AT&T on Monday outlined a three-year financial and strategic plan, following a challenge last month from activist investor Elliott Management, which had slammed numerous aspects of the telecom giant’s business and called for changes.
The plan and outlook came alongside AT&T’s third quarter earnings that included the addition of 101,000 net postpaid phone connections, compared to 67,000 a year prior, and 227,000 net prepaid additions. Including tablets and wearables, AT&T reported losing 217,000 net postpaid connections. Postpaid phone churn for the quarter was 0.95%.
Wireless service revenues in Q3 ticked up 0.7% to $13.93 billion, while overall mobile revenues were down by $34 million, or 0.2%, year over year. Wireless EBITDA was $7.75 billion.
As part of the strategic plan, AT&T Chairman and CEO Randall Stephenson will stay on through at least 2020, after which those two job roles will be separated within the company. Two new directors will join AT&T’s board over the next 18 months, replacing members that will depart.
AT&T plans to deliver between 1-2% revenue growth annually, and fully pay down its Time Warner acquisition debt by the end of 2022, while halting any major acquisitions. AT&T committed to 2022 earnings per share (EPS) of $4.50-4.80 and consistent stock buybacks. The company will continue to review its portfolio and sell off certain assets.
As part of its efforts to pay down debt, earlier this month AT&T said it would sell its operations in Puerto Rico and the U.S. Virgin Islands to Liberty Latin America for $1.95 billion, and this week announced a deal for about $1.1 billion in cash for Central European Media Enterprises broadcast operations, which AT&T acquired a majority stake in through its Time Warner acquisition.

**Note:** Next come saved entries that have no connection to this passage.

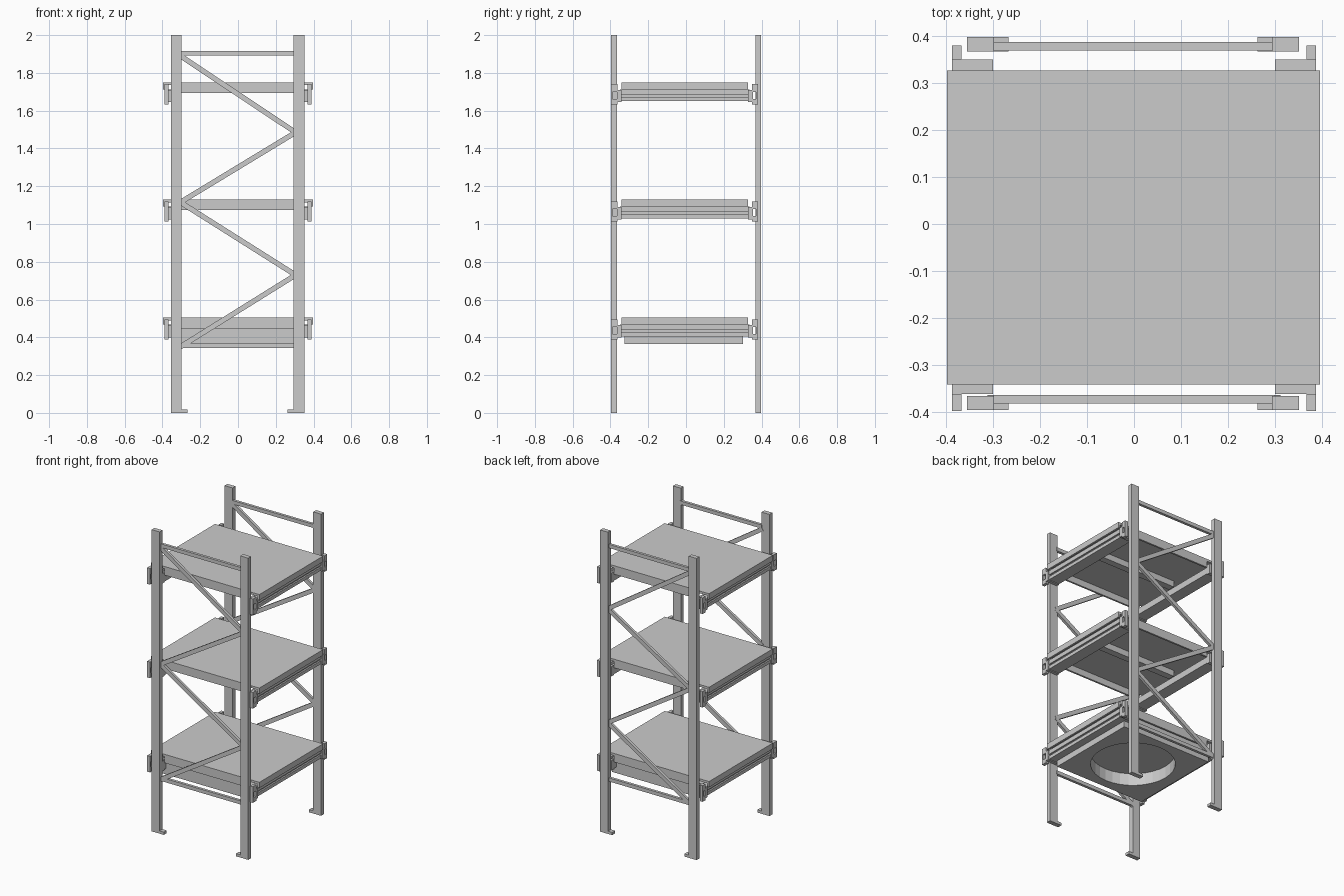
import bpy, bmesh, math
from mathutils import Matrix, Vector

if "Cube" in bpy.data.objects:
    bpy.data.objects.remove(bpy.data.objects["Cube"])


def make(name, boxes, rot=None):
    """One object from boxes given as (x0, x1, y0, y1, z0, z1)."""
    bm = bmesh.new()
    for x0, x1, y0, y1, z0, z1 in boxes:
        m = Matrix.Translation(((x0 + x1) / 2, (y0 + y1) / 2, (z0 + z1) / 2))
        m = m @ (rot or Matrix.Identity(4)) @ Matrix.Diagonal((abs(x1 - x0), abs(y1 - y0), abs(z1 - z0), 1))
        bmesh.ops.create_cube(bm, size=1, matrix=m)
    me = bpy.data.meshes.new(name)
    bm.to_mesh(me)
    bm.free()
    ob = bpy.data.objects.new(name, me)
    bpy.context.collection.objects.link(ob)
    return ob


def strut(name, a, b, y, w=0.027, d=0.018):
    """Flat bar in an end frame from (x, z) a to b."""
    v = Vector((b[0] - a[0], 0, b[1] - a[1]))
    c = ((a[0] + b[0]) / 2, (a[1] + b[1]) / 2)
    rot = Matrix.Rotation(-math.atan2(v.z, v.x), 4, 'Y')
    h = v.length / 2
    make(name, [(c[0] - h, c[0] + h, y - d / 2, y + d / 2, c[1] - w / 2, c[1] + w / 2)], rot)


# End frames: posts with feet, horizontal bars and zigzag braces
zigzag = [(-0.305, 1.89), (0.305, 1.485), (-0.305, 1.115), (0.305, 0.73), (-0.305, 0.35)]
for side, y0, y1, yb in (("front", -0.396, -0.366, -0.373), ("back", 0.368, 0.398, 0.379)):
    make(side + "_post_left", [(-0.356, -0.298, y0, y1, 0, 2), (-0.298, -0.267, y0, y1, 0, 0.018)])
    make(side + "_post_right", [(0.294, 0.352, y0, y1, 0, 2), (0.263, 0.294, y0, y1, 0, 0.018)])
    strut(side + "_top_bar", (-0.3, 1.904), (0.3, 1.904), yb, 0.024)
    strut(side + "_bottom_bar", (-0.3, 0.356), (0.3, 0.356), yb, 0.024)
    for i in range(4):
        strut(f"{side}_brace_{i + 1}", zigzag[i], zigzag[i + 1], yb)

# Shelf levels
for level, t in (("lower", 0.505), ("middle", 1.13), ("upper", 1.75)):
    # Hollow shelf pan with folded edges
    make(level + "_shelf", [
        (-0.398, 0.396, -0.342, 0.327, t - 0.015, t),
        (-0.398, -0.385, -0.342, 0.327, t - 0.038, t - 0.015),
        (0.383, 0.396, -0.342, 0.327, t - 0.038, t - 0.015),
        (-0.30, 0.30, -0.342, -0.33, t - 0.057, t - 0.015),
        (-0.30, 0.30, 0.315, 0.327, t - 0.057, t - 0.015)])
    if level != "lower":
        make(level + "_stiffener", [(-0.30, 0.30, -0.03, 0.015, t - 0.055, t - 0.015)])
    for name, s in (("left", -1), ("right", 1)):
        # Stepped beam running front to back, grooved on its outer face
        make(f"{level}_beam_{name}", [
            (s * 0.30, s * 0.37, -0.35, 0.335, t - 0.10, t - 0.057),
            (s * 0.335, s * 0.38, -0.35, 0.335, t - 0.066, t - 0.038),
            (s * 0.37, s * 0.38, -0.35, 0.335, t - 0.10, t - 0.078)])
        # L-shaped slotted end connectors
        for end, a, b, c, p in (("front", -0.342, -0.362, -0.398, 1), ("back", 0.327, 0.350, 0.380, -1)):
            z0, z1 = t - 0.117, t - 0.01
            m0, m1 = c + p * 0.010, b - p * 0.004
            xi, xo = s * 0.367, s * 0.388
            make(f"{level}_connector_{name}_{end}", [
                (s * 0.30, xo, a, b, z0 + 0.012, z1 - 0.03),
                (xi, xo, b, c, z1 - 0.04, z1),
                (xi, xo, b, c, z0, z0 + 0.03),
                (xi, xo, m0, c, z0 + 0.03, z1 - 0.04),
                (xi, xo, b, m1, z0 + 0.03, z1 - 0.04)])

# Lower tray block with a round recess underneath
block = make("recessed_base", [(-0.33, 0.33, -0.325, 0.302, 0.365, 0.46)])
bpy.ops.mesh.primitive_cylinder_add(vertices=32, radius=0.255, depth=0.2, location=(0, -0.01, 0.345))
cutter = bpy.context.object
cutter.name = "recess_cutter"
cutter.hide_render = True
mod = block.modifiers.new("recess", 'BOOLEAN')
mod.operation = 'DIFFERENCE'
mod.solver = 'EXACT'
mod.object = cutter
bpy.context.view_layer.objects.active = block
bpy.ops.object.select_all(action='DESELECT')
block.select_set(True)
bpy.ops.object.modifier_apply(modifier=mod.name)
bpy.data.objects.remove(cutter)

In 2019, the company expects to close about $14 billion from asset sales to reduce debt, and in 2020 anticipates $5 billion - $10 billion from non-strategic assets, including the two aforementioned deals.
Speaking on the company’s third quarter earnings call, Stephenson did not completely rule out a sale of AT&T’s DirecTV satellite operations. While its mobile network has continued to see improvement, the company’s video side of the house is bleeding subscribers. In Q3, AT&T lost approximately 1.16 million premium video subscribers, including its U-Verse and DirecTV services, as well as an additional 195,000 OTT subscribers of its AT&T TV service.

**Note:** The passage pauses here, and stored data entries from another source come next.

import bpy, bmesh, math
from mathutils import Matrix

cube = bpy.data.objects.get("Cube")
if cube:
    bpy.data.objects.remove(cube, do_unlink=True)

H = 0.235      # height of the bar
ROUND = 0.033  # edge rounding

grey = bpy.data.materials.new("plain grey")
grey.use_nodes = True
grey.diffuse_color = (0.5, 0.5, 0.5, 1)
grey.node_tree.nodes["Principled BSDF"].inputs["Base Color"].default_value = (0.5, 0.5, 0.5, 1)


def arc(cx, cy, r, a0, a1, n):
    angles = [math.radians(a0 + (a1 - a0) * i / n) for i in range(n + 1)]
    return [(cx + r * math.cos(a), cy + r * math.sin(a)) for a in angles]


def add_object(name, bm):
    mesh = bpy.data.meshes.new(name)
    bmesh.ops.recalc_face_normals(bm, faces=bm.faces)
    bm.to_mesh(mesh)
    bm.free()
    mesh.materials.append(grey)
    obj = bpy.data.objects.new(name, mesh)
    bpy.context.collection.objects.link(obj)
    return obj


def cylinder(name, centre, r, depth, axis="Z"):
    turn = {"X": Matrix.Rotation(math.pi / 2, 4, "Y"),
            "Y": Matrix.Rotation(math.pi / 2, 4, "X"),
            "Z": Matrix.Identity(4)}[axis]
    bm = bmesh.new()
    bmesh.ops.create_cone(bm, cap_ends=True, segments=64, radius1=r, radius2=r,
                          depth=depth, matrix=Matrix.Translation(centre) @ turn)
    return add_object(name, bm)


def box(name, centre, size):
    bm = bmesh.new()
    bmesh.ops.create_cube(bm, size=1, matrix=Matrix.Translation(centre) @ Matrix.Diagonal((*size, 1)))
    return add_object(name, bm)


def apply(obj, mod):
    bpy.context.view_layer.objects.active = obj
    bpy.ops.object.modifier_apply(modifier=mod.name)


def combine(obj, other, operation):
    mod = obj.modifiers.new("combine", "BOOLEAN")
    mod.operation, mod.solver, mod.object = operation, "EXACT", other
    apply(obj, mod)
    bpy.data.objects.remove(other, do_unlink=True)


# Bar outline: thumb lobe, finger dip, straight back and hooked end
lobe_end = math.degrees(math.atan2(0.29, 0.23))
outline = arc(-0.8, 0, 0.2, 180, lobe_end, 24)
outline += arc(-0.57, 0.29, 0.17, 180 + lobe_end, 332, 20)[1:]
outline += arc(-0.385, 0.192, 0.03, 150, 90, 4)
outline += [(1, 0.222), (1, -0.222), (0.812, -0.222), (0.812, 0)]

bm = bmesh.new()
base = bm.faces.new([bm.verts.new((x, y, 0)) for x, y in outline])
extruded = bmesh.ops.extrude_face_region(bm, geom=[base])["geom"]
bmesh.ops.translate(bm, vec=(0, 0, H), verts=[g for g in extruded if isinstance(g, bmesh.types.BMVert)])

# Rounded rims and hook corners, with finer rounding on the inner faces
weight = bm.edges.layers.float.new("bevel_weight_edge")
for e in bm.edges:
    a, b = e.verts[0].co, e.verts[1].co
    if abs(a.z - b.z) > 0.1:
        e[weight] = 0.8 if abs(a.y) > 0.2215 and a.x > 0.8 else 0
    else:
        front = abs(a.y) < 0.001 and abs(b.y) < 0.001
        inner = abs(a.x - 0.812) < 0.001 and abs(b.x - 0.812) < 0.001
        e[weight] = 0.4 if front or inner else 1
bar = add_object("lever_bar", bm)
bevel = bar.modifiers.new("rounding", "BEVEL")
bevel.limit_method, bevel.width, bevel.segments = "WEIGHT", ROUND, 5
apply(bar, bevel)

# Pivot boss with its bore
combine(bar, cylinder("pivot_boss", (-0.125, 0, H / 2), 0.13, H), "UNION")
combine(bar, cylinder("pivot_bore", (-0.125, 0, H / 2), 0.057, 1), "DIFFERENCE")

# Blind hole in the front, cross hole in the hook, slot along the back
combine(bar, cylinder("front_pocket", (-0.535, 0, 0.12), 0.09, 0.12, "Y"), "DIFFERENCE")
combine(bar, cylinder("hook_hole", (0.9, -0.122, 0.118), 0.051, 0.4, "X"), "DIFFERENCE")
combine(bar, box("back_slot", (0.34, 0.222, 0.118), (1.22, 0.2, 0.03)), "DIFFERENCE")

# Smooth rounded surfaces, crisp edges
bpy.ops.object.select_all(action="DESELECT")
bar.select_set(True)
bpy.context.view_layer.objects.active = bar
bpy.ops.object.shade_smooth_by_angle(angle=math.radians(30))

AT&T is also gearing up to launch its HBO Max streaming service, with an investor day scheduled for tomorrow.
In a statement Stephenson said that objectives laid out today had been central to AT&T’s plans for “many months,” but “as you would expect, our thinking has also benefited from our engagement with our owners, including Elliott Management.”
Elliott Management took a $3.2 billion stake in AT&T and in an open letter called out some of the company’s strategic decisions and leadership moves, including its DirecTV acquisition and the appointment of WarnerMedia chief John Stankey to also serve as COO of the entire telecom and media company.

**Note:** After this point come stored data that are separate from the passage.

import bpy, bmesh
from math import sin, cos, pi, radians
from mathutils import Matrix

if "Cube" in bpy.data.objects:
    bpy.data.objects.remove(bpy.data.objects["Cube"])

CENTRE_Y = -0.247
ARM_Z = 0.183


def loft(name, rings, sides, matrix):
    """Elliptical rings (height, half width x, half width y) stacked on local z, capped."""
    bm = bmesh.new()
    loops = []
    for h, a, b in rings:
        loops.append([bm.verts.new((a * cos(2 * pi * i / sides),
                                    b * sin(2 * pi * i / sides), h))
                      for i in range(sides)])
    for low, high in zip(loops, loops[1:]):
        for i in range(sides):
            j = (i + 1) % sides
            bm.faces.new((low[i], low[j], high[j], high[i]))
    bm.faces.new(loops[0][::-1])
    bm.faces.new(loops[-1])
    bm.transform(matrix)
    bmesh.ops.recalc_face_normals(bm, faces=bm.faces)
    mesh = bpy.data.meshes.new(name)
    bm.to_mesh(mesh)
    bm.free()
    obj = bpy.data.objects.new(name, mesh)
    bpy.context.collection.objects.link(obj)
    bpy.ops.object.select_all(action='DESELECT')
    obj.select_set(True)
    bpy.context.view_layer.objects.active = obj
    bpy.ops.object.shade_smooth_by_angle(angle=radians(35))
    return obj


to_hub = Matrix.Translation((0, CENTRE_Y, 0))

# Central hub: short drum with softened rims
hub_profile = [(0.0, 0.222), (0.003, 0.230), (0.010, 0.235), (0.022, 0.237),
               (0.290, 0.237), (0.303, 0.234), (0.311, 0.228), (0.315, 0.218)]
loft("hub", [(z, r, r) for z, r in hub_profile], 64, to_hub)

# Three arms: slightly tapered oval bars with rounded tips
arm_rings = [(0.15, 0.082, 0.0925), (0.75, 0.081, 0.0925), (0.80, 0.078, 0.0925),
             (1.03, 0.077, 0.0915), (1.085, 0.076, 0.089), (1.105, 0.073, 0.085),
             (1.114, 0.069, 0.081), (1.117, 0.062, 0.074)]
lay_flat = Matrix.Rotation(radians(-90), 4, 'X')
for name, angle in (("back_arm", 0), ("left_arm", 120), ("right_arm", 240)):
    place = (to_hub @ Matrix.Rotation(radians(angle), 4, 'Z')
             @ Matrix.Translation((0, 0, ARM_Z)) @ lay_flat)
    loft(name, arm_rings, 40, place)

“I’ve found our engagement with Elliott to be constructive and helpful, and I look forward to continuing those conversations,” Stephenson added.
Elliott released a statement in support of AT&T’s announcement saying the steps “will create substantial and enduring shareholder value.”
“We have worked closely and collaboratively with management and the Board on the initiatives announced today,” said Elliott partner Jesse Cohn and associate portfolio manager Marc Steinberg. “It is clear to us that AT&T is committed to and accountable for creating shareholder value over the near- and long-term.”
Despite the announcements, some Wall Street analysts remained skeptical Monday.
“Overall, despite AT&T’s likely better than expected growth guidance over the longer term, we believe T will remain a ‘show me’ story on account of its past execution track record,” wrote the team at Barclays in a note to investors, pointing to steep video losses and misses on free cash flow.
Part of the forecast revenue increases call for at least 2% growth in wireless service revenues, expected to be driven by improved network quality and AT&T’s FirstNet public safety network. The company also expects adoption of 5G smartphones to boost equipment revenues and step-ups in data plans.
Separately, CFO John Stephens noted that in addition to strong performance from its prepaid Cricket wireless brand, AT&T now sees opportunity for growth in its reseller business that had been flat, in part due to additional spectrum capacity from FirstNet.
“We have a lot of capacity in this network now,” said Stephens, and now the company is looking to monetize that efficiently, including potential partnerships with cable MVNOs and other resellers.
In terms of investing in purchasing additional spectrum, the new plan won’t impact AT&T’s ability to do so, as spectrum acquisition needs will be “more than offset” by money brought in from cleaning up and divesting certain portfolio assets, Stephenson noted on the Monday call with investors.
Stephens couldn’t comment on millimeter wave spectrum, as it’s currently the quiet period for the FCC’s third high-band 5G spectrum auction, but reiterated that AT&T is certainly still interested in participating at future auctions, including C-band. That proceeding is still under consideration at the FCC and it remains to be seen when an auction will take place.